This project begins with a brief overview of the theology and use of icon in the Orthodox Church. Aspects of the icon that will be considered include: the understanding of Tradition in the Orthodox Church; origins of the use of icons; the development of the theology of icons; the iconoclastic controversies and the defense of icons; an understanding of veneration; image as authoritatively equal to Word; and some themes, examples and practical use of icons. Following this overview will be a brief critique of Orthodox doctrine and use of the icon. This critique will be primarily helpful toward the third section of the project, which will be to draw potential applications for the use of symbol in the evangelical church today. In fact, the evangelical church already uses symbol, but often without a great deal of thought. This study is significant in that the thoughtful use of symbol, and potentially, some kind of use of icon, is essential for effective ministry during the postmodern era. This project will seek to develop a healthy theology of the use of image in worship that can be applied to an evangelical context.
The final section of this project will be a compilation of the previous study into a presentation suitable for the seminary classroom. It is intended that this material will become part of a course in worship and the arts. This material will relate specifically to the historical use of symbol in the Orthodox Church and potential applications for today’s evangelical church leaders.
Through the process of this work, there has been fairly close consultation with a number of people.

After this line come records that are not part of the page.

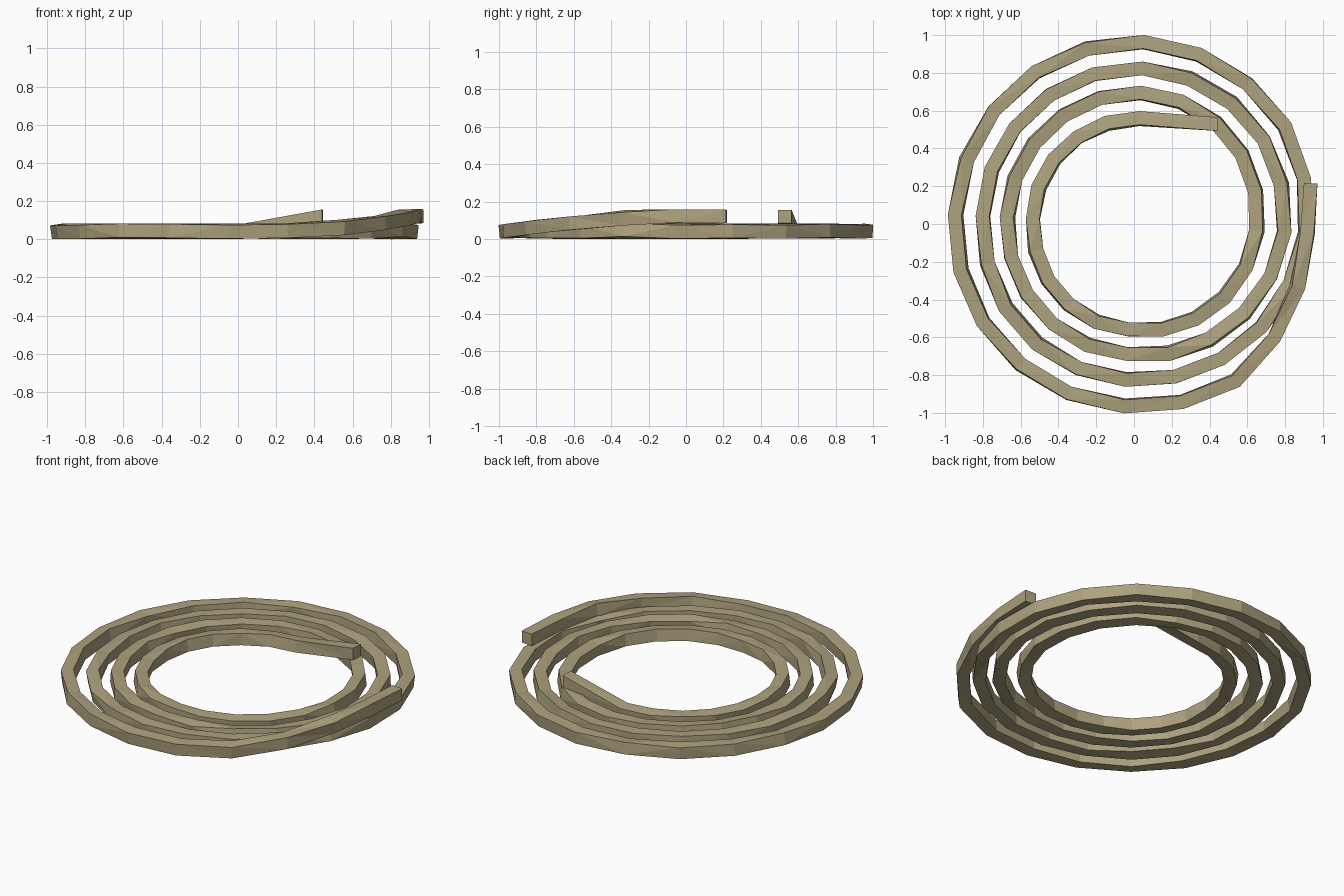
import bpy, bmesh, math, random
from mathutils import Vector

if "Cube" in bpy.data.objects:
    bpy.data.objects.remove(bpy.data.objects["Cube"])

random.seed(4)

# Spiral keys: winding angle in degrees -> radius, and -> centre height
RADIUS = [(50, .69), (70, .58), (90, .555), (180, .535), (270, .56), (315, .61),
          (360, .655), (405, .69), (450, .695), (540, .67), (630, .69), (675, .745),
          (720, .80), (765, .825), (810, .825), (900, .80), (990, .825), (1035, .86),
          (1080, .912), (1110, .95), (1170, .965), (1260, .945), (1350, .965),
          (1386, .99), (1406, .945), (1425, .92), (1440, .92), (1453, .96)]
HEIGHT = [(50, .124), (87, .046), (1362, .046), (1393, .075), (1413, .11),
          (1425, .124), (1453, .124)]


def lookup(keys, a):
    for (a0, v0), (a1, v1) in zip(keys, keys[1:]):
        if a <= a1:
            return v0 + (v1 - v0) * (a - a0) / (a1 - a0)
    return keys[-1][1]


def point(a):
    r, t = lookup(RADIUS, a), math.radians(a)
    return Vector((r * math.cos(t), r * math.sin(t), lookup(HEIGHT, a)))


# Coarse winding path, with a straight first segment crossing over the coil
angles = [50] + [87 + 18 * i for i in range(76)] + [1453]
path = [point(a) for a in angles]

# Square rope section swept along the path with slight uneven twist
bm = bmesh.new()
rings = []
H = .036
for i, p in enumerate(path):
    end = i in (0, len(path) - 1)
    d = path[min(i + 1, len(path) - 1)] - path[max(i - 1, 0)]
    side = Vector((d.y, -d.x, 0)).normalized()
    up = Vector((0, 0, 1))
    roll = 0 if end else math.radians(random.uniform(-11, 11))
    c, s = math.cos(roll), math.sin(roll)
    ring = []
    for u, v in ((-H, -H), (H, -H), (H, H), (-H, H)):
        ring.append(bm.verts.new(p + side * (u * c - v * s) + up * (u * s + v * c)))
    rings.append(ring)
for a, b in zip(rings, rings[1:]):
    for j in range(4):
        k = (j + 1) % 4
        bm.faces.new((a[j], a[k], b[k], b[j]))
bm.faces.new(rings[0])
bm.faces.new(rings[-1])
bmesh.ops.triangulate(bm, faces=bm.faces[:])
bmesh.ops.recalc_face_normals(bm, faces=bm.faces[:])

# Rest the coil on the ground
low = min(v.co.z for v in bm.verts)
bmesh.ops.translate(bm, verts=bm.verts[:], vec=(0, 0, -low))

mesh = bpy.data.meshes.new("rope_coil")
bm.to_mesh(mesh)
bm.free()
rope = bpy.data.objects.new("rope_coil", mesh)
bpy.context.collection.objects.link(rope)

# Tan rope colour
mat = bpy.data.materials.new("tan_rope")
mat.diffuse_color = (.42, .36, .21, 1)
mat.use_nodes = True
mat.node_tree.nodes["Principled BSDF"].inputs["Base Color"].default_value = mat.diffuse_color
mesh.materials.append(mat)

This contact has been for the purpose of evaluation of both the content and the possibilities of presentation in a classroom context. The individuals consulted are listed in the bibliography of this paper. Their input is reflected often in the project, however, in light of the informal nature of many of the discussions, much of their input has settled to the subconscious level and is not referenced. It would be ideal to have students evaluate this material after this course was actually taught, but this will not happen during the time allotted for the project.
In the Orthodox Church, tradition is highly valued as the work of God over long periods of time to guide and direct the church. In this sense, tradition is the continuity of the experience of the community and the leading of the Holy Spirit in that continuity. Ouspensky suggests that: “Tradition is the power of the historical community to understand and know the truth. It is the work of the Holy Spirit in time.”1 In Orthodox tradition, this experience is intrinsically woven with the content of the Scriptures and the painting or writing of icons. This sense of community is profoundly different from western individualism. In the west, Tradition used to mean a rich heritage of community practice. Now, however, it often means simply an old way of doing things. In fact, our understanding of the idea of tradition has lost much of its identity. “Tradition is one of those terms which, through being too rich in meanings, runs the risk of finally having none.”2
Tradition, in the Orthodox Church, in many senses has equal authority to the scripture. This understanding is important in an overview of the use of Icon. Icon painters were required to adhere to tradition, both of icon painting itself as well as of the church in general.3 This is consistent with the idea that Scripture itself was written according to Tradition.
1 Leonid Ouspensky. Theology of the Icon: Volumes 1 & 2. (Crestwood: St. Vladimir’s Seminary Press, 1992), p. 136.
2 Leonid Ouspensky & Vladimir Lossky. The Meaning of Icons. (Crestwood, NY: St Vladimir’s
Seminary Press, 1983), p. 11.
3 Ouspensky, p. 296
There are many references in Scripture to things that were passed on verbally but not written down. (II Thess 2:15 – things passed on by mouth and letter, I Cor 11:2 – urged to maintain traditions passed on to them).4 This understanding of the idea of tradition permeates the content and technique of the making of icons as well as the ways they are to be treated. In the Orthodox Church, remaining the same is valued over change. While there has been change during the 2000 years of the church, it has come over long periods of time and has been validated widely by consensus of church leadership and adherence to the content of previously established tradition.
- Icons in Worship, a study by D. Dirksen – II: A Brief Critique of The Orthodox Theology of Icons
- Order of Septuagint Psalms and the Masoretic
- Opening the New Testament
- Schmemann, Orthodoxy is the Church of Byzantium
- Adluri on Parmenides and the Transcendence
- The problem of Theodicy again
- Economic growth needs Science, Technology, Will to Power, and Masses
- Learning Greek without reason!
- The Bible and the Fathers in Orthodoxy
- Salvation and Culture